Even the rest of the Japanese competition was still using two-strokes for their small-cc and even their middleweight enduros (as dual sports were called then). That didn’t change until the late 1970s or early 1980s, so Honda was really blazing some territory here. That’s amusing, as the bike itself is certainly no technical tour de force, and performance was limited. The XL100 made about 10 horsepower and 5 pound-feet of torque, and that suspension (twin rear shocks) was certainly limited even compared to the most basic dual sports available today. There was a 19-inch front wheel and 17-inch rear, with drum brakes at both ends.
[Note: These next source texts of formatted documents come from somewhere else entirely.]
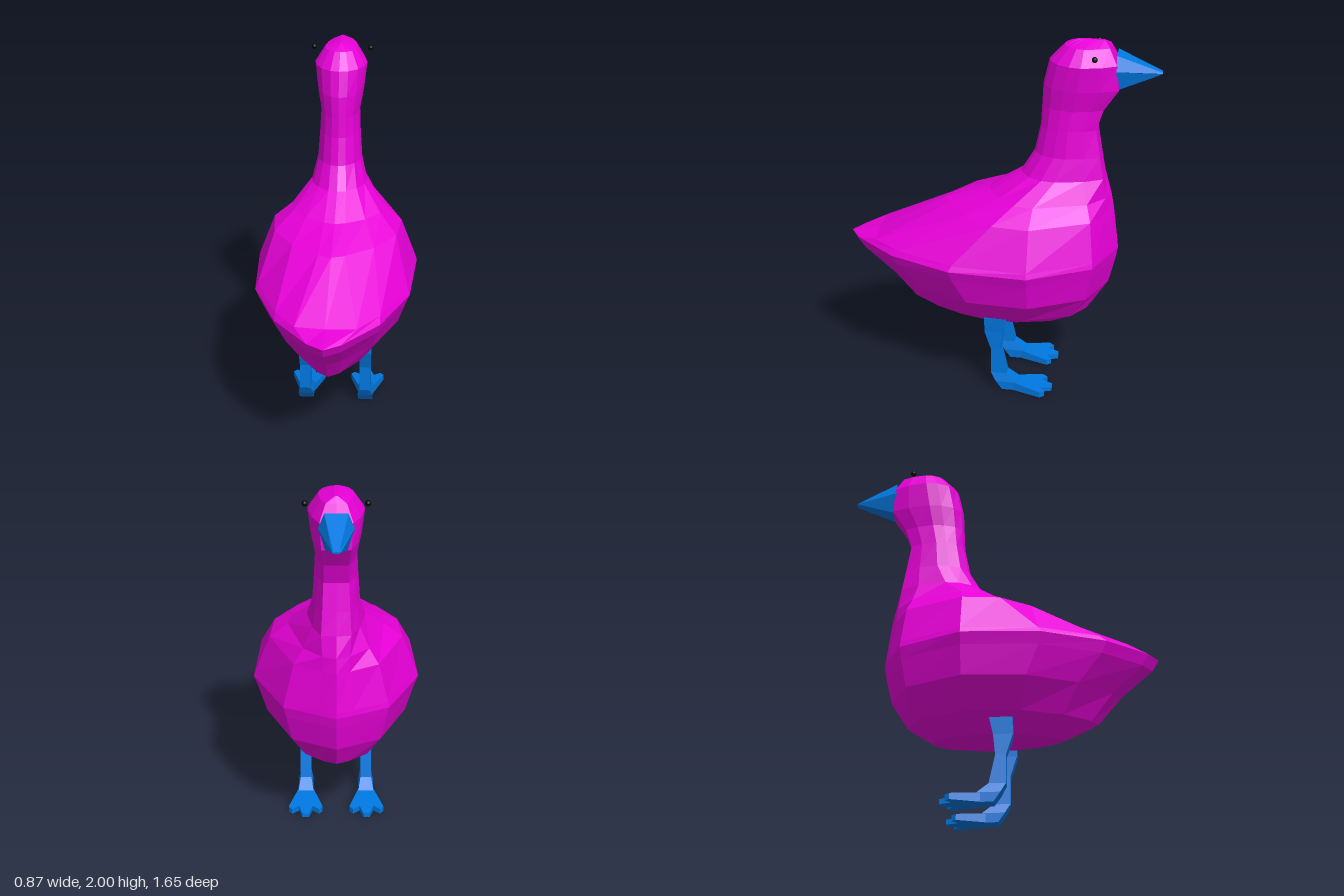
import * as THREE from 'three';

const plumage = new THREE.MeshStandardMaterial({ color: 0xe800d8, flatShading: true });
const blue = new THREE.MeshStandardMaterial({ color: 0x0078e0, flatShading: true });
const black = new THREE.MeshStandardMaterial({ color: 0x000000 });

// Joins a stack of equal-length rings into a closed, faceted skin.
function loft(rings) {
  const pos = [];
  const tri = (...pts) => pts.forEach((p) => pos.push(...p));
  const n = rings[0].length;
  const middle = (ring) => [0, 1, 2].map((k) => ring.reduce((s, p) => s + p[k], 0) / n);
  const first = rings[0], last = rings[rings.length - 1];
  const bottom = middle(first), top = middle(last);
  for (let i = 0; i < n; i++) {
    const j = (i + 1) % n;
    for (let r = 0; r + 1 < rings.length; r++) {
      const a = rings[r], b = rings[r + 1];
      tri(a[i], b[i], a[j]);
      tri(b[i], b[j], a[j]);
    }
    tri(bottom, first[i], first[j]);
    tri(top, last[j], last[i]);
  }
  const g = new THREE.BufferGeometry();
  g.setAttribute('position', new THREE.Float32BufferAttribute(pos, 3));
  g.computeVertexNormals();
  return g;
}

function part(name, geometry, material) {
  const mesh = new THREE.Mesh(geometry, material);
  mesh.name = name;
  return mesh;
}

// Half outlines: [relative width, length from front (-1) over widest point (0) to back (1)]
const bodyShape = [[0, -1], [0.2, -0.92], [0.62, -0.74], [1, 0], [0.94, 0.405], [0.62, 0.73], [0.2, 0.945], [0, 1]];
const tailShape = [[0, -1], [0.2, -0.92], [0.62, -0.74], [1, 0], [0.93, 0.46], [0.63, 0.82], [0.37, 0.985], [0, 1]];
const neckShape = [[0, -1], [0.58, -0.98], [0.85, -0.55], [1, 0], [0.93, 0.36], [0.7, 0.72], [0.34, 0.94], [0, 1]];

function bodyRing([y, front, mid, back, width, t, shape = bodyShape]) {
  const half = shape.map(([x, u], i) => {
    const [nx, nu] = neckShape[i];
    const v = u + (nu - u) * t;
    return [(x + (nx - x) * t) * width, y, mid + v * (v < 0 ? mid - front : back - mid)];
  });
  const other = half.slice(1, -1).reverse().map(([x, h, z]) => [-x, h, z]);
  return [...half, ...other];
}

function createBody() {
  // height, front z, widest z, back z, half width, blend from body to neck outline
  const sections = [
    [0.39, -0.37, -0.1, 0.32, 0.13, 0.3],
    [0.475, -0.5, -0.16, 0.5, 0.25, 0.15],
    [0.62, -0.59, -0.19, 0.62, 0.37, 0],
    [0.77, -0.625, -0.19, 0.79, 0.415, 0],
    [0.83, -0.635, -0.19, 0.825, 0.437, 0],
    [0.86, -0.632, -0.19, 0.67, 0.427, 0, tailShape],
    [1.07, -0.605, -0.19, 0.295, 0.348, 0],
    [1.15, -0.59, -0.2, 0.06, 0.25, 0.2],
    [1.26, -0.555, -0.3, -0.11, 0.15, 0.8],
    [1.38, -0.53, -0.35, -0.18, 0.12, 1],
    [1.53, -0.505, -0.36, -0.21, 0.11, 1],
    [1.64, -0.54, -0.38, -0.215, 0.105, 1],
    [1.755, -0.615, -0.4, -0.22, 0.125, 1],
    [1.89, -0.602, -0.42, -0.25, 0.14, 1],
    [1.972, -0.56, -0.43, -0.325, 0.088, 1],
    [2.0, -0.53, -0.46, -0.39, 0.01, 1],
  ];
  return part('bodyAndHead', loft(sections.map(bodyRing)), plumage);
}

function createBeak() {
  const ring = (z, w, top, seam, low) => [
    [w * 0.65, top, z], [-w * 0.65, top, z], [-w, seam, z],
    [-w * 0.65, low, z], [w * 0.65, low, z], [w, seam, z],
  ];
  return part('beak', loft([
    ring(-0.595, 0.088, 1.937, 1.862, 1.75),
    ring(-0.825, 0.02, 1.845, 1.84, 1.835),
  ]), blue);
}

function createLeg(side) {
  const leg = new THREE.Group();
  leg.name = side > 0 ? 'leftLeg' : 'rightLeg';
  leg.position.x = side * 0.168;

  // shank and heel: height, front z, back z, half width
  const rings = [
    [0, -0.12, -0.035, 0.04], [0.05, -0.12, 0, 0.042], [0.1, -0.06, 0.028, 0.03],
    [0.25, -0.027, 0.028, 0.03], [0.36, -0.038, 0.063, 0.033], [0.45, -0.058, 0.063, 0.042],
  ].map(([y, f, b, w]) => [[-w, y, f], [w, y, f], [w, y, b], [-w, y, b]]);
  leg.add(part('shank', loft(rings), blue));

  // webbed foot: outline [x, distance forward], thinned towards the toes
  const half = [[0.042, 0.1], [0.094, 0.25], [0.075, 0.275], [0.038, 0.245], [0.018, 0.308]];
  const outline = [...half, ...half.slice().reverse().map(([x, d]) => [-x, d])];
  const shape = new THREE.Shape(outline.map(([x, d]) => new THREE.Vector2(x, d)));
  const foot = new THREE.ExtrudeGeometry(shape, { depth: 1, bevelEnabled: false });
  foot.rotateX(-Math.PI / 2);
  const p = foot.attributes.position;
  for (let i = 0; i < p.count; i++) p.setY(i, p.getY(i) * (0.06 + 0.11 * p.getZ(i)));
  foot.computeVertexNormals();
  leg.add(part('webbedFoot', foot, blue));
  return leg;
}

export function createModel() {
  const duck = new THREE.Group();
  duck.name = 'duck';
  duck.add(createBody(), createBeak());
  for (const side of [1, -1]) {
    duck.add(createLeg(side));
    const eye = part(side > 0 ? 'leftEye' : 'rightEye', new THREE.SphereGeometry(0.015, 12, 8), black);
    eye.position.set(side * 0.152, 1.945, -0.49);
    duck.add(eye);
  }
  return duck;
}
This was no race bike.

A solid performer

So why would you buy an XL100 in 1974? Because it was fun, simple and reliable.

Even in the early 1970s, Honda had a strong reputation; the Beach Boys sang about their “Little Honda,” not their “Little Hodaka.” And in overseas markets, just like today, machines like the XL100 made even more sense. Whether you were on an Asian goat path or cobblestoned streets in Europe, little bikes like this were always more popular outside North America, in areas where distances traveled were shorter, roads were more bumpy, or riders didn’t have enough money to even dream of a four-cylinder roadburner. They didn’t want a high-strung enduro bike; they just needed to get to work, or head to back-country trout lakes, or check a fence in the back pasture. In the days before ATVs, machines like this filled many of the roles that quads do now, since they were cheap and easy to ride over rough terrain.
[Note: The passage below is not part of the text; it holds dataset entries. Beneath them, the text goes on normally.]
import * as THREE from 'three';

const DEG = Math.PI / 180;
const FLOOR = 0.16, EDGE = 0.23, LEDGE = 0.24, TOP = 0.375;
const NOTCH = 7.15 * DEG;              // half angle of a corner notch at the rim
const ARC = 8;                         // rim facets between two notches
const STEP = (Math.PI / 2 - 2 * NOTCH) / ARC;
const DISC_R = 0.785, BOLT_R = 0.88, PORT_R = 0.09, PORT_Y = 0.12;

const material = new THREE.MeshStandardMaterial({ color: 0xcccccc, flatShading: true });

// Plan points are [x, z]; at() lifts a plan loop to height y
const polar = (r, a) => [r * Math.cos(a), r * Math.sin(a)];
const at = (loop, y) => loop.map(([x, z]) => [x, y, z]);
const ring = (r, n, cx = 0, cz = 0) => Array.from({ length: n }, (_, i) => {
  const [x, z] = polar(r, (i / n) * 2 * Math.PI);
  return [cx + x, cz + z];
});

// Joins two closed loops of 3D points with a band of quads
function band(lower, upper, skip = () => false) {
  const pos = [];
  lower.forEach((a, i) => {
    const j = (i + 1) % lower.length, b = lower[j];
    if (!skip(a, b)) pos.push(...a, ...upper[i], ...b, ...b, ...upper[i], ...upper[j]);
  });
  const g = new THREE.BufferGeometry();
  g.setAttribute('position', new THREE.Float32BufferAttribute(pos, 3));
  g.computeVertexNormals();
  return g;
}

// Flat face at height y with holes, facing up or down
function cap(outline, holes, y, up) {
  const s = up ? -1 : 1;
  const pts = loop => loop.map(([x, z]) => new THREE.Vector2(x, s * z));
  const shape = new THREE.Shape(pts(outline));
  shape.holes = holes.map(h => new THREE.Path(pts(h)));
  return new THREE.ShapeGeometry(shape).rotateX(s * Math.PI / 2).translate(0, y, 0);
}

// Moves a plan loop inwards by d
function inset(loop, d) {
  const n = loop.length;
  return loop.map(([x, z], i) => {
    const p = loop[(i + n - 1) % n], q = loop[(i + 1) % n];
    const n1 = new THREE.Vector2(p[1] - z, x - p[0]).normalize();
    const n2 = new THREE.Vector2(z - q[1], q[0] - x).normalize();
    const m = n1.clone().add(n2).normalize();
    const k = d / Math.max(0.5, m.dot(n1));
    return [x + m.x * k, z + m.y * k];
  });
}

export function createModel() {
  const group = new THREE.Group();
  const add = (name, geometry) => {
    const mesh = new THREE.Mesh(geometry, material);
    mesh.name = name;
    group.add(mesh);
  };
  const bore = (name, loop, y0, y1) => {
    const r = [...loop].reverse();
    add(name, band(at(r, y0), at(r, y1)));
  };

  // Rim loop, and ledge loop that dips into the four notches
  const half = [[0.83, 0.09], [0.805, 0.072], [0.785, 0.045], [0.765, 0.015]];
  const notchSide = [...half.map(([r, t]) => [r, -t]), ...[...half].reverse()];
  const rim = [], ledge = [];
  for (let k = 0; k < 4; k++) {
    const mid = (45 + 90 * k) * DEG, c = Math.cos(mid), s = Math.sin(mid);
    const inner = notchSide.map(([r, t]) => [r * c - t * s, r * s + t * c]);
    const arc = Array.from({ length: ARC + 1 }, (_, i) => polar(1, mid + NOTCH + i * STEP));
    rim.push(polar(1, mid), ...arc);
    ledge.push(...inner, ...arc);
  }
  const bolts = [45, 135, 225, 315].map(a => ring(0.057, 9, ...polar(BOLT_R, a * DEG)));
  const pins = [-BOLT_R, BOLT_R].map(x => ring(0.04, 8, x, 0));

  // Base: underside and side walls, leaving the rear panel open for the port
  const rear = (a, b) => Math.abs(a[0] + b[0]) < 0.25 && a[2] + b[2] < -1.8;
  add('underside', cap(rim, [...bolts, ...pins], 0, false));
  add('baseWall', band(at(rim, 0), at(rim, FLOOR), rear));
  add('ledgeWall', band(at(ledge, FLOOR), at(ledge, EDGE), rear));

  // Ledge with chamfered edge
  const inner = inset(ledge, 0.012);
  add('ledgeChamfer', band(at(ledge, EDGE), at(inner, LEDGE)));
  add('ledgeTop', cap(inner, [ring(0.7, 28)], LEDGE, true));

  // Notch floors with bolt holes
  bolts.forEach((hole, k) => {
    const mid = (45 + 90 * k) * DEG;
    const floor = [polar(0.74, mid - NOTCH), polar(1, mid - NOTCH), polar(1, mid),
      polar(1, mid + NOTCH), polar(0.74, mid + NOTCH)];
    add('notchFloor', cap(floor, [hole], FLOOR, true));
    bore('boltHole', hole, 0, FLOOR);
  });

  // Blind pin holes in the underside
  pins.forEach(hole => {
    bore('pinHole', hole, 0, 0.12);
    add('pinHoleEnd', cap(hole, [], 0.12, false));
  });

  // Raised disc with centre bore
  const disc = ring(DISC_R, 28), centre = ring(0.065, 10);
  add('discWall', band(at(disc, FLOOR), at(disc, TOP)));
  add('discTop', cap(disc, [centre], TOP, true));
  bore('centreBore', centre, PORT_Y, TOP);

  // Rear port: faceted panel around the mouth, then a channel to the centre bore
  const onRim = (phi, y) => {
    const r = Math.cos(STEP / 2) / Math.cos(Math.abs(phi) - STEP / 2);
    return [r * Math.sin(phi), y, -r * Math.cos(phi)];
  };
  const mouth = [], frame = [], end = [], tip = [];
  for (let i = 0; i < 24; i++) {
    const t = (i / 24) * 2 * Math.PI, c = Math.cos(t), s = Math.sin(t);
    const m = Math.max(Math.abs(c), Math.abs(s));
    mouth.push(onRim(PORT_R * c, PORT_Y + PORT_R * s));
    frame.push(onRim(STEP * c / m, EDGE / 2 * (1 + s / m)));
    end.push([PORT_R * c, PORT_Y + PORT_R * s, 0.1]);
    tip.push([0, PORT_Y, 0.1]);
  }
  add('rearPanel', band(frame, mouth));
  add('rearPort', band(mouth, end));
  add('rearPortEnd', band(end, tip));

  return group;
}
Photo: Chris Maillet

Those years of solid performance really built Honda into the brand it is today. Even non-riders could see Big Red’s bikes were tough and dependable, and many of these XLs soldiered on for decades, until riders could no longer find parts or justify the expense of repairs.

Take a look through ADVrider’s archives, and you’ll see many forum references to these machines; this Vintage Singles thread is a good place to start. Despite their lack of speed, many inmates have fond memories of starting out on these bikes.

Photo: Chris Maillet

This bike here?

The machine in these pics is for sale in New Brunswick, on Canada’s east coast. See the seller’s description below:

I am selling my 1974 Honda xl100 enduro, this bike is completely original including the tires other than aftermarket replica mirrors with only 855 original miles since new. I purchased this from the original owner last year and have papers in my name. This would be a nice piece to add to a vintage motorcycle collection. I’m asking $4500, If you are seriously interested please contact me, I’m not interested in shipping this bike and not interested in trades. located in Quispamsis NB

That’s $4,500 CAD, which works out to about $3,500 USD—probably less than you’d see similar machines go for on Bring a Trailer or other similar sites (BaT saw a ’74 XL100 with 7,000 miles on the odometer sell for $6,369 last month). However, note that the seller doesn’t want to ship the bike to the US or otherwise deal with cross border hassles. Maybe you could talk him to shipping somewhere in Canuckistan, but American buyers had better show up in person with cash, if they want it.

It’s pretty close to the US border, though (about 90 minutes north of Maine), so if you’re looking to get a vintage bike in unmolested condition (even the original tires!), this could be a weekend road trip for a New England resident. It’s for sale on Facebook here; contact the owner through that advert.